Our hearts and hopes are with the people of Houston, Texas and the entire Gulf as they labor heroically to weather this storm.

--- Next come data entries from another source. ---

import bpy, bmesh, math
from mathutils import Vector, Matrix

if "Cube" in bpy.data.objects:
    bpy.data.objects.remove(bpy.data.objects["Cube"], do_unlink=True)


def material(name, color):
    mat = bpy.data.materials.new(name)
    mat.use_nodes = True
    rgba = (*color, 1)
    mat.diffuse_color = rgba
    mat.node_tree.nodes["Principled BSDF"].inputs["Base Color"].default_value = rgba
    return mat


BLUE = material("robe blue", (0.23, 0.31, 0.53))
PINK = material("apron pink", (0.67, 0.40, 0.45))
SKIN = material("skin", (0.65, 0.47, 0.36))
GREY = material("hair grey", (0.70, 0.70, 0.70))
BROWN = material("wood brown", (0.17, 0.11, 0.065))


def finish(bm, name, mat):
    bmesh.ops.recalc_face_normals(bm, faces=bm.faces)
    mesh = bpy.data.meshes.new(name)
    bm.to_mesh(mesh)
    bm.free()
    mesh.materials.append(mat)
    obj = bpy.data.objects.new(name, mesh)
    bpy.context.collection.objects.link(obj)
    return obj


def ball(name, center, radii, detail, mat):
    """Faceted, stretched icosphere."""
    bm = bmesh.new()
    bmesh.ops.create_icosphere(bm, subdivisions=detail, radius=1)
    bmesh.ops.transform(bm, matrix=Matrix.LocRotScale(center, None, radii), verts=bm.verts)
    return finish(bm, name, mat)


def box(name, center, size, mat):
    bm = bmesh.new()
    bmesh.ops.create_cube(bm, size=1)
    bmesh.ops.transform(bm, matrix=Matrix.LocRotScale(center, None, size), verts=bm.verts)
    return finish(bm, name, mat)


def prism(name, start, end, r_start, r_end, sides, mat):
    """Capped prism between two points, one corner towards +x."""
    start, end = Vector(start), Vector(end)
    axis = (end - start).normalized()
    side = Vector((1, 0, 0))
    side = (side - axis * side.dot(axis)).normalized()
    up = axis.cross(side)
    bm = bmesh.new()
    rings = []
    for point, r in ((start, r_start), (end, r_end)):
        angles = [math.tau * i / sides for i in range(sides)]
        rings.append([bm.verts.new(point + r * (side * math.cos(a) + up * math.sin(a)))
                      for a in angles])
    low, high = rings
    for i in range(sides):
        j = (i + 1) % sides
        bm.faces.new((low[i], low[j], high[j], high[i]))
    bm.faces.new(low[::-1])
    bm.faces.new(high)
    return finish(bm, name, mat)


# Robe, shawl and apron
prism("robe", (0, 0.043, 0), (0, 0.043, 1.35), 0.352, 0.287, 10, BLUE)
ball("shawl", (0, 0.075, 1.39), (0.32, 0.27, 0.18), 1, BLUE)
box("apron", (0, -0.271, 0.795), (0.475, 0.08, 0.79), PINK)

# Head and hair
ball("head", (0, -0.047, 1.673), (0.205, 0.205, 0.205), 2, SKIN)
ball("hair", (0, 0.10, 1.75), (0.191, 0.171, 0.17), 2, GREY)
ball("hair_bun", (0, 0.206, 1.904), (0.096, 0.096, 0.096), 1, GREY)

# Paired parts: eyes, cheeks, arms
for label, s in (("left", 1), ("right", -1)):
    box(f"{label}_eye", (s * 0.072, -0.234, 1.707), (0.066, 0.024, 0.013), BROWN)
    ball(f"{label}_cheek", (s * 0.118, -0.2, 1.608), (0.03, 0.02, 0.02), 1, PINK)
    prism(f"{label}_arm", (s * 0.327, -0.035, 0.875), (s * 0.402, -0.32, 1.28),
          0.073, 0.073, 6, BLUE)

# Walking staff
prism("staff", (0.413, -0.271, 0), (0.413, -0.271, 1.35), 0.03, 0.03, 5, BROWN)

Unsigned editorials represent the opinion of the Statesman editorial board.